Holding it all together is Cooper, in what is sure to be a career-defining performance. Tough and frustrated, the star of This Country lets us feel sorry for her character but never allows it to tip over into pity. Costello is a woman who can handle herself, and Cooper’s unhesitant skill of switching from comedy to tragedy within the space of a scene is a marvel. One scene halfway through the series, in which Costello breaks down having had all her money stolen, took my breath away.
She’s matched by Jack Farthing (Poldark, Spencer) as her longtime best friend Selby, a gay posh bloke whose poor mental health, tempestuous relationship with his mother and gambling addiction often see him in dire straits. Selby provides much of Rain Dogs’ comic relief (his one-liners are testament to Carraway’s inherent funny bone), but he is ultimately a tragic character, and while Costello sees him as a father to Iris, their relationship is demonstrably toxic.
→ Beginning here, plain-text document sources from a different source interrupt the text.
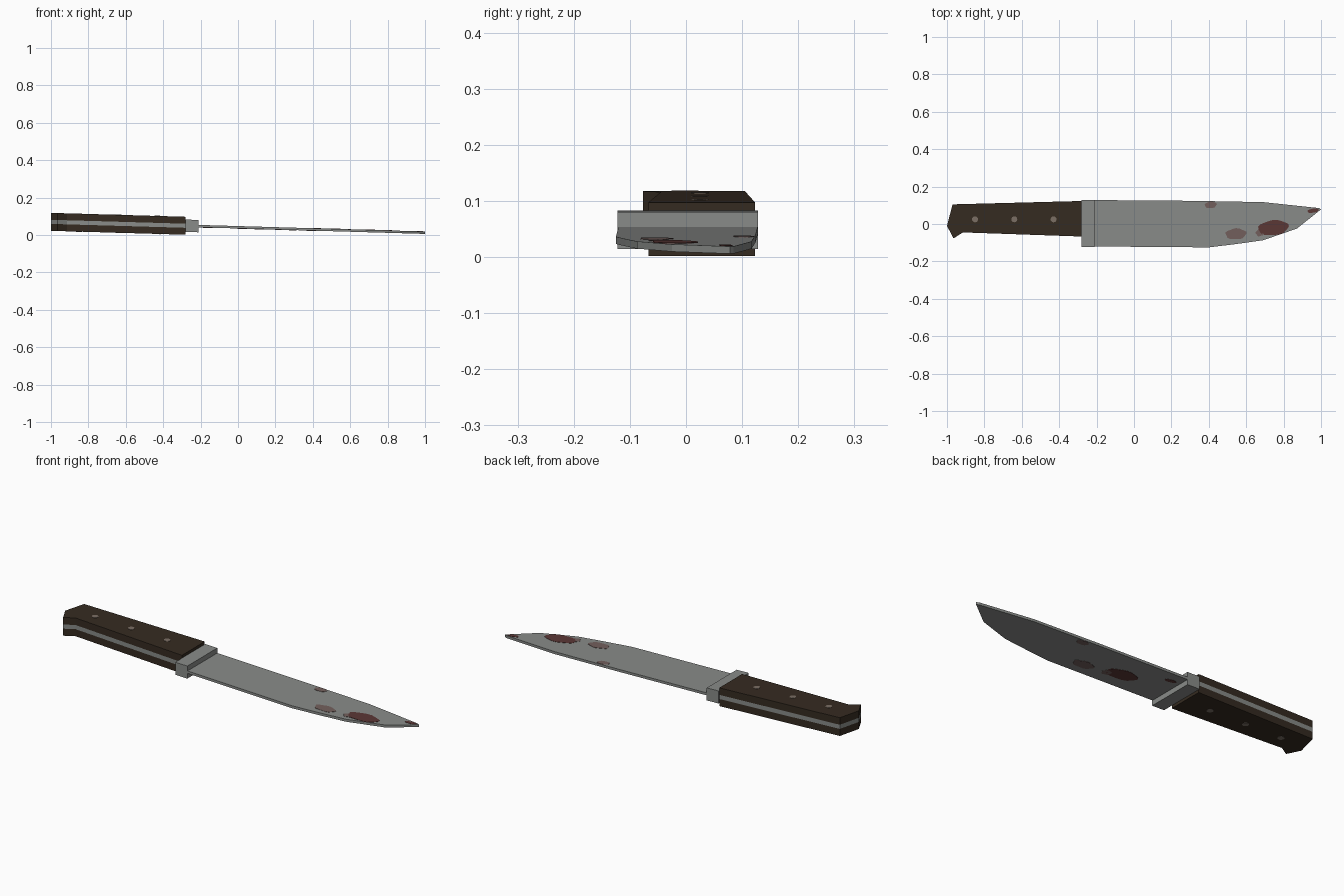
import bpy, bmesh, math

cube = bpy.data.objects.get("Cube")
if cube:
    bpy.data.objects.remove(cube, do_unlink=True)


def material(name, r, g, b):
    mat = bpy.data.materials.new(name)
    mat.use_nodes = True
    mat.diffuse_color = (r, g, b, 1)
    mat.node_tree.nodes["Principled BSDF"].inputs["Base Color"].default_value = (r, g, b, 1)
    return mat


steel = material("steel", .25, .26, .25)
wood = material("dark wood", .036, .024, .015)
rivet_metal = material("dull rivet", .2, .16, .13)
stain_dark = material("dark red stain", .105, .038, .036)
stain_light = material("faded red stain", .17, .115, .108)


def tilt(x, z):
    """The whole knife slopes gently down towards the tip."""
    return .0415 - .029 * x + z


def prism(name, outline, low, high, mat):
    """Extrude a plan outline between two heights about the sloping centre plane."""
    bm = bmesh.new()
    bottom, top = ([bm.verts.new((x, y, tilt(x, z))) for x, y in outline]
                   for z in (low, high))
    bm.faces.new(top)
    bm.faces.new(bottom[::-1])
    n = len(outline)
    for i in range(n):
        j = (i + 1) % n
        bm.faces.new((bottom[i], bottom[j], top[j], top[i]))
    bmesh.ops.recalc_face_normals(bm, faces=bm.faces)
    mesh = bpy.data.meshes.new(name)
    bm.to_mesh(mesh)
    bm.free()
    mesh.materials.append(mat)
    obj = bpy.data.objects.new(name, mesh)
    bpy.context.collection.objects.link(obj)
    return obj


def blob(x, y, rx, ry, turn=0, wobble=0, count=20):
    """Oval outline with a slightly uneven rim."""
    points = []
    for i in range(count):
        a = math.tau * i / count
        r = 1 + wobble * math.sin(5 * a + x)
        u, v = rx * r * math.cos(a), ry * r * math.sin(a)
        points.append((x + u * math.cos(turn) - v * math.sin(turn),
                       y + u * math.sin(turn) + v * math.cos(turn)))
    return points


# Handle: a steel tang between two wooden scales
handle = [(-1, -.01), (-.965, -.077), (-.915, -.045), (-.28, -.067),
          (-.28, .123), (-.97, .105)]
TANG, HALF = .011, .048
prism("tang", handle, -TANG, TANG, steel)
prism("upper_scale", handle, TANG, HALF, wood)
prism("lower_scale", handle, -HALF, -TANG, wood)

# Guard block
prism("guard", [(-.28, -.122), (-.21, -.122), (-.21, .128), (-.28, .128)],
      -.033, .033, steel)

# Blade with a curved cutting edge and a straight spine
BLADE = .0065
blade = [(-.22, -.12), (.4, -.125), (.54, -.108), (.69, -.087), (.87, -.025),
         (1, .078), (.99, .085), (.69, .117), (.3, .124), (-.22, .128)]
prism("blade", blade, -BLADE, BLADE, steel)

# Thin painted marks on both flat sides
THIN = .0015


def marks(name, outline, half, mat, mirror_x=None):
    prism(name + "_top", outline, half, half + THIN, mat)
    if mirror_x is not None:
        outline = [(mirror_x - x, y) for x, y in outline]
    prism(name + "_bottom", outline, -half - THIN, -half, mat)


for i, x in enumerate((-.85, -.64, -.43)):
    marks(f"rivet_{i + 1}", blob(x, .025, .016, .016), HALF, rivet_metal)

stains = (
    ("large_stain", blob(.745, -.02, .082, .04, .1, .05), stain_dark),
    ("large_stain_fringe", blob(.675, -.045, .024, .02, .4, .1), stain_light),
    ("middle_stain", blob(.545, -.053, .056, .029, .05, .07), stain_light),
    ("spine_stain", blob(.41, .102, .032, .018, .1, .06), stain_light),
    ("tip_stain", blob(.957, .071, .03, .011, .15, .05), stain_dark),
)
for name, outline, mat in stains:
    marks(name, outline, BLADE, mat, mirror_x=.8)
There’s also Gloria (Ronkẹ Adékoluẹjo, Alex Rider), another of Costello’s chaotic friends who works in her father’s funeral parlour and has a questionable taste in men and a heart of gold. Her scenes with Iris are sisterly and fun, bringing attention to the fact that among the drama and the misery of poverty, there’s a little girl finding her way in the world. It’s Iris that spurs the adults of Rain Dogs on to never give in to their circumstances.
Rain Dogs is a co-production with HBO, an American broadcaster responsible for some of TV’s glossiest, most expensive shows: Succession, Game of Thrones, The White Lotus. But it wears its gritty Britishness on its sleeve, from its tongue-in-cheek, dirty sense of humour to its council-flat-tower grime. It’s a messy, brilliant, sharp drama with buckets of pathos and plenty of laughs to lighten the mood. Don’t miss it.